9. Don’t be afraid to buy meat that has been marked down, i.e. manager’s specials. They are usually getting close to the sale by date, but have not passed that date. These items are perfectly fine to take home and freeze.

10. Don’t buy something just because you have a coupon for it. If you aren’t going to use it it’s wasting money, not saving.

11. Most items have an expiration date so don't have so many of something that there is no way you can use it before it expires.

12. You can freeze almost anything so don't be afraid to buy things that are on sale if you have freezer space for them. I know people who even freeze canned biscuits. If you aren't sure if it can be frozen, search the web to find out.

So after you have done all these things take your coupons to the grocery store. You may have to go through the store twice your first couple of trips. On your first trip to through the store get your needs. Remember to use those 5 $1.00 coupons. Now that you have gotten your needs out of the way, go back through the store to see if there is something that you can use that $5 to stock up on. For instance you see some meat in the manger’s special case that you can stock up on, but $5 worth. It may not be a lot but next week you have some extra meat and you can use the money that you saved from buying that extra meat plus your $5 coupon savings. This should give you around $10 the next week to stock up on something else. And it should build each week.

Keep setting goals on the amount of money you want to save by using coupons each week. You may not always reach that goal but remember it’s better to aim at something and miss than to not aim at all. You will gradually get the hang of couponing & stockpiling.

Hope this helps.


Monday, March 5, 2012


Friday night was an interesting night to say the least. Northern Kentucky was struck by severe weather and tornados. This is the closest I guess I’ve ever been to tornado destruction. It is simply amazing. One house is totally destroyed and the next isn’t even touched. I know people who lost their homes and livestock and people who lost grandparents. My heart goes out to the people who have lost so much.

The pictures have been shocking. I have always felt that we should be prepared for disasters but I really don’t think there is a whole lot you can do to be prepared for such as this. But I have thought of a few things:

1.. We need to get a fireproof, waterproof safe and put all of important paperwork in it. Insurance policies, wills, etc.

2 Store a copy of those same important papers somewhere else. It is not recommended to keep wills and papers you may need on short notice in a safe deposit box. So if you have a relative that lives a little ways from you keep it there. The chances of both of you being hit are not as high.

3. Do not keep cash in your mattress.

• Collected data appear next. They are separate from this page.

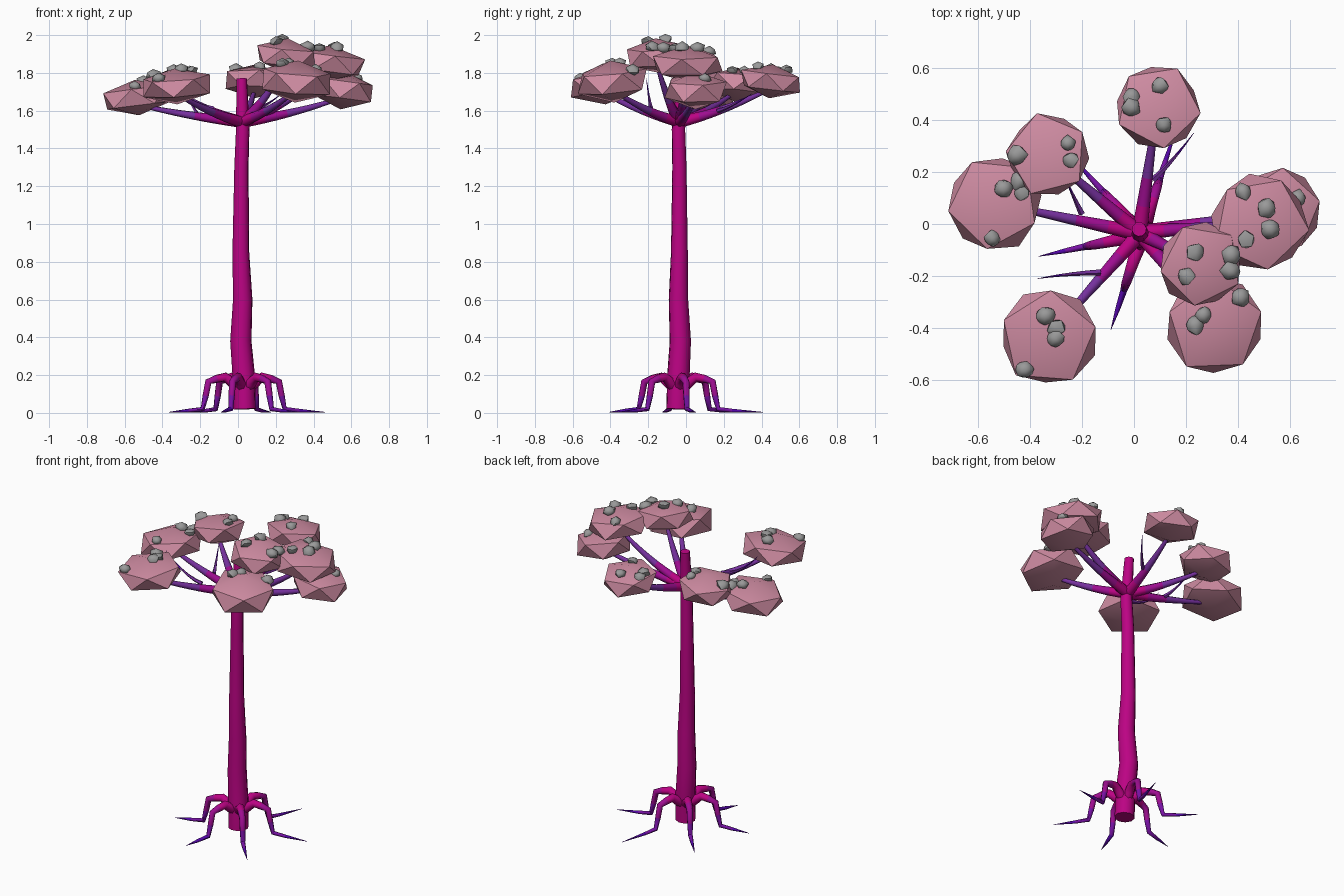
import bpy, bmesh, math, random
from mathutils import Vector, Matrix
from mathutils.bvhtree import BVHTree

random.seed(4)
if "Cube" in bpy.data.objects:
    bpy.data.objects.remove(bpy.data.objects["Cube"])


def material(name, rgb):
    m = bpy.data.materials.new(name)
    m.use_nodes = True
    m.diffuse_color = (*rgb, 1)
    bsdf = next(n for n in m.node_tree.nodes if n.type == "BSDF_PRINCIPLED")
    bsdf.inputs["Base Color"].default_value = (*rgb, 1)
    bsdf.inputs["Roughness"].default_value = 0.8
    return m


magenta = material("magenta bark", (0.5, 0.001, 0.23))
plum = material("plum bark", (0.34, 0.004, 0.28))
violet = material("violet bark", (0.19, 0.006, 0.38))
indigo = material("indigo bark", (0.09, 0.002, 0.4))
dusky = material("dusky violet bark", (0.18, 0.03, 0.34))
pink = material("pink foliage", (0.62, 0.26, 0.36))
grey = material("grey stone", (0.32, 0.32, 0.32))
root_bark = [magenta, plum, violet, indigo]
branch_bark = [magenta, plum, dusky, dusky]


def finish(name, bm, mats, angle):
    bmesh.ops.recalc_face_normals(bm, faces=bm.faces)
    mesh = bpy.data.meshes.new(name)
    bm.to_mesh(mesh)
    bm.free()
    for m in mats:
        mesh.materials.append(m)
    ob = bpy.data.objects.new(name, mesh)
    bpy.context.collection.objects.link(ob)
    bpy.ops.object.select_all(action="DESELECT")
    ob.select_set(True)
    bpy.context.view_layer.objects.active = ob
    bpy.ops.object.shade_smooth_by_angle(angle=math.radians(angle))


def tube(name, points, radii, mats, sides=7, shift=0.0):
    """Tapered tube along a path, its colour changing from base to tip."""
    pts = [Vector(p) for p in points]
    bm = bmesh.new()
    rings, along, total = [], [], 0.0
    heading = (pts[1] - pts[0]).normalized()
    turn = heading.to_track_quat("Z", "Y")
    for i, (p, r) in enumerate(zip(pts, radii)):
        a, b = pts[max(i - 1, 0)], pts[min(i + 1, len(pts) - 1)]
        # Carry the ring frame along so that the tube does not twist
        ahead = (b - a).normalized()
        turn = heading.rotation_difference(ahead) @ turn
        heading = ahead
        total += (p - a).length
        along.append(total)
        spokes = [math.tau * k / sides for k in range(sides)]
        rings.append([bm.verts.new(p + turn @ Vector((r * math.cos(t), r * math.sin(t), 0)))
                      for t in spokes])
    for i in range(len(rings) - 1):
        f = (along[i] + along[i + 1]) / (2 * total) + shift
        for k in range(sides):
            n = (k + 1) % sides
            face = bm.faces.new((rings[i][k], rings[i][n], rings[i + 1][n], rings[i + 1][k]))
            face.material_index = min(int(f * len(mats)), len(mats) - 1)
    bm.faces.new(rings[0][::-1])
    bm.faces.new(rings[-1]).material_index = len(mats) - 1
    finish(name, bm, mats, 55)


def bend(a, b, c, steps=9):
    """Quadratic curve from a to c pulled towards b."""
    a, b, c = Vector(a), Vector(b), Vector(c)
    ts = [i / steps for i in range(steps + 1)]
    return [a * (1 - t) ** 2 + b * 2 * t * (1 - t) + c * t * t for t in ts]


def taper(start, end, count):
    return [start + (end - start) * i / (count - 1) for i in range(count)]


# Trunk
tube("trunk",
     [(0.035, -0.045, 0.02), (0.03, -0.04, 0.2), (0.015, -0.03, 0.38), (0.025, -0.04, 0.6),
      (0.015, -0.035, 0.85), (0.018, -0.035, 1.3), (0.025, -0.04, 1.5), (0.02, -0.02, 1.77)],
     [0.06, 0.06, 0.057, 0.052, 0.045, 0.038, 0.036, 0.028], [magenta], 10)

# Six arched roots of slightly different reach
root_profile = [(0.02, 0.13), (0.06, 0.16), (0.1, 0.19), (0.145, 0.18), (0.19, 0.165),
                (0.205, 0.09), (0.222, 0.02), (0.3, 0.012)]
root_radii = [0.032, 0.029, 0.025, 0.022, 0.019, 0.017, 0.014, 0.01, 0.001]
for i, reach in enumerate([0.44, 0.47, 0.43, 0.405, 0.385, 0.43]):
    a = math.radians(12 + 60 * i)
    path = [(0.03 + r * math.cos(a), -0.04 + r * math.sin(a), z)
            for r, z in root_profile + [(reach, 0.004)]]
    tube(f"root_{i + 1}", path, root_radii, root_bark)

# Foliage clumps: centre, horizontal radius, half height
clumps = {
    "back": ((0.09, 0.45, 1.755), 0.165, 0.092),
    "back_right": ((-0.33, 0.265, 1.74), 0.16, 0.092),
    "right": ((-0.535, 0.08, 1.67), 0.185, 0.097),
    "front_right": ((-0.33, -0.435, 1.73), 0.19, 0.097),
    "left_upper": ((0.48, 0.005, 1.85), 0.19, 0.097),
    "left_lower": ((0.555, 0.05, 1.71), 0.165, 0.1),
    "front_left_upper": ((0.255, -0.155, 1.89), 0.16, 0.092),
    "front_left": ((0.31, -0.39, 1.755), 0.19, 0.11),
}
stones = {
    "back": [(-0.01, 0.49), (-0.01, 0.45), (0.1, 0.53), (0.115, 0.38)],
    "back_right": [(-0.45, 0.265), (-0.255, 0.31), (-0.245, 0.245)],
    "right": [(-0.5, 0.135), (-0.44, 0.165), (-0.43, 0.12), (-0.545, -0.055)],
    "front_right": [(-0.34, -0.355), (-0.3, -0.4), (-0.3, -0.44), (-0.42, -0.56)],
    "left_upper": [(0.42, 0.125), (0.51, 0.06), (0.525, -0.02), (0.43, -0.06)],
    "left_lower": [(0.63, 0.1)],
    "front_left_upper": [(0.235, -0.11), (0.2, -0.2), (0.375, -0.12), (0.37, -0.18)],
    "front_left": [(0.265, -0.35), (0.235, -0.39), (0.41, -0.28)],
}


def rock(centre, rx, rz, tilt, rough):
    """Squashed, slightly uneven twenty-sided ball."""
    bm = bmesh.new()
    bmesh.ops.create_icosphere(bm, subdivisions=1, radius=1)
    for v in bm.verts:
        v.co *= 1 + random.uniform(-rough, rough)
    spin = Matrix.Rotation(random.uniform(0, math.tau), 4, "Z")
    bm.transform(Matrix.Translation(centre) @ tilt @ Matrix.Diagonal((rx, rx, rz, 1)) @ spin)
    return bm


for name, (c, rx, rz) in clumps.items():
    # Each clump leans a little outwards
    lean = Matrix.Rotation(math.radians(7), 4, Vector((-c[1], c[0], 0)))
    bm = rock(c, rx / 0.91, rz, lean, 0.04)
    tree = BVHTree.FromBMesh(bm)
    finish(f"foliage_{name}", bm, [pink], 38)
    for i, (x, y) in enumerate(stones[name]):
        hit = tree.ray_cast(Vector((x, y, 3)), Vector((0, 0, -1)))[0]
        z = hit.z if hit else c[2]
        size = random.uniform(0.033, 0.043)
        stone = rock((x, y, z + 0.008), size, size * 0.75, Matrix.Identity(4), 0.12)
        finish(f"stone_{name}_{i + 1}", stone, [grey], 52)

# Branches from the trunk to each clump
for name, (c, rx, rz) in clumps.items():
    base = Vector((0.022, -0.035, 1.54))
    tip = Vector(c) - Vector((0, 0, rz * 0.4))
    middle = base.lerp(tip, 0.5)
    middle.z = base.z + (tip.z - base.z) * 0.3
    path = bend(base, middle, tip)
    tube(f"branch_{name}", path, taper(0.032, 0.009, len(path)), branch_bark, shift=0.08)

# Thin side twigs
twigs = {
    "back": [(0.075, 0.17, 1.6), (0.15, 0.24, 1.62), (0.23, 0.35, 1.69)],
    "right": [(-0.2, 0.04, 1.57), (-0.23, 0.1, 1.59), (-0.27, 0.19, 1.69)],
    "front_right": [(-0.13, -0.185, 1.61), (-0.26, -0.19, 1.63), (-0.37, -0.21, 1.77)],
}
for name, pts in twigs.items():
    path = bend(*pts, steps=5)
    tube(f"twig_{name}", path, taper(0.013, 0.001, len(path)), [dusky, indigo], 5)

4. If you are hit by a tornado, get what you can as soon as you can. I have heard that once the FEMA comes you are not allowed back on your property until they have bulldozed everything. I could not get a clear answer about this online.

5. Make a list of all accounts and phone numbers for those accounts. They found tax records for one of the homes here that was destroyed in Columbus OH. These people are having to close all credit cards and get new Social Security numbers in case they have fallen into the wrong hands.

6. Stay put. These storms came through between 3-5:30 p.m. Lots of people left work when they heard about tornados touching down. Being in your car is not the safest place to be. I know of 2 deaths that occurred because cars were swept off the road and one lady was not found until the next day. If you can stay in a building or get to shelter ASAP.

7. If you have a basement, keep plenty of water, and food there in case you get trapped in it.

We do not have a basement, but I am considering what else we could do to store a few things that might come in handy in a situation like this .

I know some farmers actually had to shoot livestock that was hurt so having some bullets and a gun in a safe place might be prudent. But without a basement, I don’t really know where to store such things as guns, bullets, and the fireproof safe. But you bet I will be looking for options.

Maybe it’s a good time to build a root cellar.